Source data below:

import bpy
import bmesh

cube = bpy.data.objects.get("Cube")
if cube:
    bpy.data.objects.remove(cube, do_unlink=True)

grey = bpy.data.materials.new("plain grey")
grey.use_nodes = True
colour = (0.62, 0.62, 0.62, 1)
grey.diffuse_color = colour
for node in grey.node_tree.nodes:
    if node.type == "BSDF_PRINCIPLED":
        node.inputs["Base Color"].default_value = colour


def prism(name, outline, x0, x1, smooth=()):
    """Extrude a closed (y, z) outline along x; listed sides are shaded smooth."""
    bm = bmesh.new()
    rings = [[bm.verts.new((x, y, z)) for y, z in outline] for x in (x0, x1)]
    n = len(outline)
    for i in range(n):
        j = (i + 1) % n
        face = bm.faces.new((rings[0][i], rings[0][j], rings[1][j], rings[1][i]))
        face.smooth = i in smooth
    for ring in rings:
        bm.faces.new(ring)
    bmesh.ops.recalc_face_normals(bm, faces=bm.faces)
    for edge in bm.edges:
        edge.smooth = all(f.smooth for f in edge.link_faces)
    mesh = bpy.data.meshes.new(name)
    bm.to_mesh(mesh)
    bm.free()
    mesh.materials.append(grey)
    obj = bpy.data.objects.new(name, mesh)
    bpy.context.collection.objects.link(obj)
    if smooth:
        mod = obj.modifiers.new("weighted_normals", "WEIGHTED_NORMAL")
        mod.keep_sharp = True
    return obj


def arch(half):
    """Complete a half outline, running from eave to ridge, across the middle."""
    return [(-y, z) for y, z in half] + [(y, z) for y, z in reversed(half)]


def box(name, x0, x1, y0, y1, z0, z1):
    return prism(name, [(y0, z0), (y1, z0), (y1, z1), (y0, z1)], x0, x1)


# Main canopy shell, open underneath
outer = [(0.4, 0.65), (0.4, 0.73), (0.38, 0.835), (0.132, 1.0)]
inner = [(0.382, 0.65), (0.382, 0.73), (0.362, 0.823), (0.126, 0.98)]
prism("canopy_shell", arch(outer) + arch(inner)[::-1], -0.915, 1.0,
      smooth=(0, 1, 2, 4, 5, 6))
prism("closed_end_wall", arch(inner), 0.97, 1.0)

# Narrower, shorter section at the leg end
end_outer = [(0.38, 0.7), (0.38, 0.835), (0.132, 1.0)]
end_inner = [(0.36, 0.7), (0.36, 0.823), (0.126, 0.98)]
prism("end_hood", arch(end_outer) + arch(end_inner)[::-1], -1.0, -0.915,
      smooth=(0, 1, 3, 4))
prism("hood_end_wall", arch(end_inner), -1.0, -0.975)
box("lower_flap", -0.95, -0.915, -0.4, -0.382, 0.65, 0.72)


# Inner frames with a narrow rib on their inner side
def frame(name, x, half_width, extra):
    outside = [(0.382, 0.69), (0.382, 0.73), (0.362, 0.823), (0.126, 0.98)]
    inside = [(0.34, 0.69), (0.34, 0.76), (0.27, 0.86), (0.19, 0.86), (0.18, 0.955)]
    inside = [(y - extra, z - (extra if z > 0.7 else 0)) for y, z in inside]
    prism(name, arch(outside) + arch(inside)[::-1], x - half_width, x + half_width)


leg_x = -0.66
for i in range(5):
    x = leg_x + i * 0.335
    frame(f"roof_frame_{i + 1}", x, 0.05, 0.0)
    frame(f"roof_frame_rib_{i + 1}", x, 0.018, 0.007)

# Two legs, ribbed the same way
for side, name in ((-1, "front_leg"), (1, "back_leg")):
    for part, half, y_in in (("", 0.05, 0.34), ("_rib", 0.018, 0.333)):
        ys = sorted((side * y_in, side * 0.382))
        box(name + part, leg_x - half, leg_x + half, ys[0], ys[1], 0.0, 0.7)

End of Source data.

▸ Task item: Show every line of the listing in which the string "smooth" can be found.

▸ Response:
def prism(name, outline, x0, x1, smooth=()):
    """Extrude a closed (y, z) outline along x; listed sides are shaded smooth."""
        face.smooth = i in smooth
        edge.smooth = all(f.smooth for f in edge.link_faces)
    if smooth:
      smooth=(0, 1, 2, 4, 5, 6))
      smooth=(0, 1, 3, 4))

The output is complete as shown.